What’s Next For Maritime Policy?


With Election Day behind us, changes are on the horizon for America’s maritime industry. It is inevitable that some federal priorities will change with any new administration, and the Joseph R. Biden administration will enter with a full plate. Much like during President Barack Obama’s first term, President-elect Biden will enter office in a time of great economic distress. The COVID-19 global pandemic has crippled many sectors of our economy. However, the good news is that economic recovery is consistent with two key priorities that the Biden-Harris ticket campaigned on in their “Build Back Better” agenda.

The first is transition to a clean energy economy. What does this mean for the maritime industry? Maritime will play a major role in speeding this transformation, like supporting the development of the U.S. offshore wind energy sector. Developing this clean, renewable and competitively priced energy source will create work for U.S. shipyards, vessel operators and port facilities, translating to both shoreside and shipboard jobs.

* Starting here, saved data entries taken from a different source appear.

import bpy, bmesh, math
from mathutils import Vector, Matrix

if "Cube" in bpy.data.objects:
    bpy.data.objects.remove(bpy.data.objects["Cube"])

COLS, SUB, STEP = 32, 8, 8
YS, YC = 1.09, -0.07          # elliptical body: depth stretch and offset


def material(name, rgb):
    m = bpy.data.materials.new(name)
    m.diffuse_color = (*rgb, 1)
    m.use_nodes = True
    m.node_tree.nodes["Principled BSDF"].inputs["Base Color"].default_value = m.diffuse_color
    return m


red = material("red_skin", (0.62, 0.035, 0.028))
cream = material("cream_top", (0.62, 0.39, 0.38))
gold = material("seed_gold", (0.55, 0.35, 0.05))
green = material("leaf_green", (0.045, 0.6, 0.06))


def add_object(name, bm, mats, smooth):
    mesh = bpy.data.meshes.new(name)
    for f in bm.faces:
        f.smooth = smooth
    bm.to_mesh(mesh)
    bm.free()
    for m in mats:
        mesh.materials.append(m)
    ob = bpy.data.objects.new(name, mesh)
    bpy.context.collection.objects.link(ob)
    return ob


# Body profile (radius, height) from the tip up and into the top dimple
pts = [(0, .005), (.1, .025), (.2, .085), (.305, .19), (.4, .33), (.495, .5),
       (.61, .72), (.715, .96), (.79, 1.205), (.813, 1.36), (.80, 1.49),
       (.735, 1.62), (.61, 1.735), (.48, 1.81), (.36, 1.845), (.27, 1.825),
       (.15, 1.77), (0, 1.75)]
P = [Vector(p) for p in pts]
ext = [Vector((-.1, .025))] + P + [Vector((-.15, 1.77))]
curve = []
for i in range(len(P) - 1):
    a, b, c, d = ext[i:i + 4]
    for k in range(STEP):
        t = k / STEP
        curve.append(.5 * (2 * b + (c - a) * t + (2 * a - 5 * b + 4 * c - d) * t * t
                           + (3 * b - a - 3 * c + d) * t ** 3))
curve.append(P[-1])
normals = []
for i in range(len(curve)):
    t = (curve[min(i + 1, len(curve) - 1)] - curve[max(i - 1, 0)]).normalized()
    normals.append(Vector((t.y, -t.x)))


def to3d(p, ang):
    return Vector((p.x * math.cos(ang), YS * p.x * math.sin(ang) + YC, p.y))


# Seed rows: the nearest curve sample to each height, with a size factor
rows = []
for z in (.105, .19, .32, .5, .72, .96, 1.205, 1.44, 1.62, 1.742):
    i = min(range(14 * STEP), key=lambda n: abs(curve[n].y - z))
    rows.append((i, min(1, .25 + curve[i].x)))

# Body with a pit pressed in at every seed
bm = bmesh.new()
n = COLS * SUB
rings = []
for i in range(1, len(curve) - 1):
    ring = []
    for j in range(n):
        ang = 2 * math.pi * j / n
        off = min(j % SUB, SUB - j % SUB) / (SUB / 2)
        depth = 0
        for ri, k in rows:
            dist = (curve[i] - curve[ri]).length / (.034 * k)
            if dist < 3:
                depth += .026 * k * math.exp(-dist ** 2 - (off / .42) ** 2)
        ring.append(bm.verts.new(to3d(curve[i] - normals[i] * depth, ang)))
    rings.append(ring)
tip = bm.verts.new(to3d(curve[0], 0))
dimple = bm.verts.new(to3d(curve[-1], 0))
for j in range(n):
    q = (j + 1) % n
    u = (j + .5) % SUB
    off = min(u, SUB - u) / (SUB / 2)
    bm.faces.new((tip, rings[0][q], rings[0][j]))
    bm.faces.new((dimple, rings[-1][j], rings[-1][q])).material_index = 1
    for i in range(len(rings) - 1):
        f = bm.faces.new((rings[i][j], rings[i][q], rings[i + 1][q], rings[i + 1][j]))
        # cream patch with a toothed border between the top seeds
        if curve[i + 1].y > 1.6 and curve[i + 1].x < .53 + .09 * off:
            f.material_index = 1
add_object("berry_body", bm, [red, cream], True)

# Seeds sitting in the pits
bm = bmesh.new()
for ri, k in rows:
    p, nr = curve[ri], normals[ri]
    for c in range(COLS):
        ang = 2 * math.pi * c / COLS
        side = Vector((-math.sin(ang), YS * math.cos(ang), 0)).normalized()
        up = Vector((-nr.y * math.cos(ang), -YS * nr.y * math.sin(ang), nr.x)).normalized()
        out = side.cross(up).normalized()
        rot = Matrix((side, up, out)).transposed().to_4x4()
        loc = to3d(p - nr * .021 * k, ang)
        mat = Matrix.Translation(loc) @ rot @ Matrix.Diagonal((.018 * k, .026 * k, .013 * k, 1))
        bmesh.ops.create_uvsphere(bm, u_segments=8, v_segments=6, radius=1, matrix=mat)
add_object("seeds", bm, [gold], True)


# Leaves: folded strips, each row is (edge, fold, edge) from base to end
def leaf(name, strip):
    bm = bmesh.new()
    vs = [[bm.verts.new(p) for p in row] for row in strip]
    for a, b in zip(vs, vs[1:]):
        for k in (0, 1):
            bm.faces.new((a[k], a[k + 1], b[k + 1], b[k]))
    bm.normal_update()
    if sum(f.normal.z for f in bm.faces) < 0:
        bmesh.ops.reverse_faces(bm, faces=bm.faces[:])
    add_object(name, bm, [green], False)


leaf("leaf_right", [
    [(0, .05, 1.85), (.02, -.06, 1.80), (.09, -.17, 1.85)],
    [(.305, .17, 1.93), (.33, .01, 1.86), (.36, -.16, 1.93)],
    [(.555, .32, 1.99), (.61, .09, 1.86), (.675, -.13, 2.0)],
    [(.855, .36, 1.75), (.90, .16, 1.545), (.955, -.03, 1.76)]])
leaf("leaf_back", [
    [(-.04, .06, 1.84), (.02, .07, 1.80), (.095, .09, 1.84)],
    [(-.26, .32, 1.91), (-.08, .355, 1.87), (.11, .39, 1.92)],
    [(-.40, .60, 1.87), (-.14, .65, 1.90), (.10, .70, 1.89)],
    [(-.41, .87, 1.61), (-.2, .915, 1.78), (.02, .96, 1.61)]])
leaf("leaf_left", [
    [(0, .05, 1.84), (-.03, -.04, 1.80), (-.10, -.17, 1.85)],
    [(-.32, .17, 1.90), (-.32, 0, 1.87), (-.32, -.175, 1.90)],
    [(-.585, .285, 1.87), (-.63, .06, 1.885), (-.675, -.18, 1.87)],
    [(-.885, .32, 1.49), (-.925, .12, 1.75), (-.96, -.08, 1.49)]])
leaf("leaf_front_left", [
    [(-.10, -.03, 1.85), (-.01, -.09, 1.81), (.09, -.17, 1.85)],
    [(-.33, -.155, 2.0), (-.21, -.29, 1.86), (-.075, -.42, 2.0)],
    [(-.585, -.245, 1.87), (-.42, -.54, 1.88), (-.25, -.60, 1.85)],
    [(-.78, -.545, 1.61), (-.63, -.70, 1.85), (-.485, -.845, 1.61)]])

It can also mean further development and expansion of domestic marine highway corridors on our coasts and inland waterways. Maritime is already one of the lowest emitting modes of transportation, when compared to surface modes, so moving more goods on the water rather than adding new lanes of interstate can be faster, cheaper and more sustainable.

The maritime industry’s own operations present opportunities to reduce emissions. For example, goals can include electrification of port drayage and cargo handling equipment or use of cutting-edge digitalization technology to optimize terminal operations. Even new vessel technologies hold promise for emissions reduction, as demonstrated by the first all-electric U.S.-built passenger vessels christened this year in upstate New York. A Biden administration will likely be open to innovative technologies such as these to make progress toward a clean energy economy.

The second priority, though by no means second in importance, is the consideration of equity and social impacts on federal transportation decisions. As America builds back ”better,” the incoming administration will likely be taking actions to ensure all Americans are able to share in the economic recovery. For the maritime industry, this could mean a close look at how infrastructure development projects at ports and other shoreside facilities impact local neighborhoods. It can also mean a focus on how federally funded programs in maritime education are recruiting and training with regard to ethnic and racial equity.

The timing of actions to implement any new agenda depends on how quickly the incoming administration can make the transition, given the unprecedented nature of this year’s election. In addition to getting leadership in place, the new team will want to make priorities known to Congress in order to secure needed resources and authorities. With at least a full term to implement their policy agenda, the Biden administration will be looking for maritime industry partners to help secure outcomes consistent with its priorities.

Dave Matsuda served as U.S. Maritime Administrator during President Obama’s first term. Today, he consults on transportation, innovation and defense matters. When he isn’t working, Matsuda enjoys fishing in the Chesapeake Bay with friends. You can find more about Dave on LinkedIn.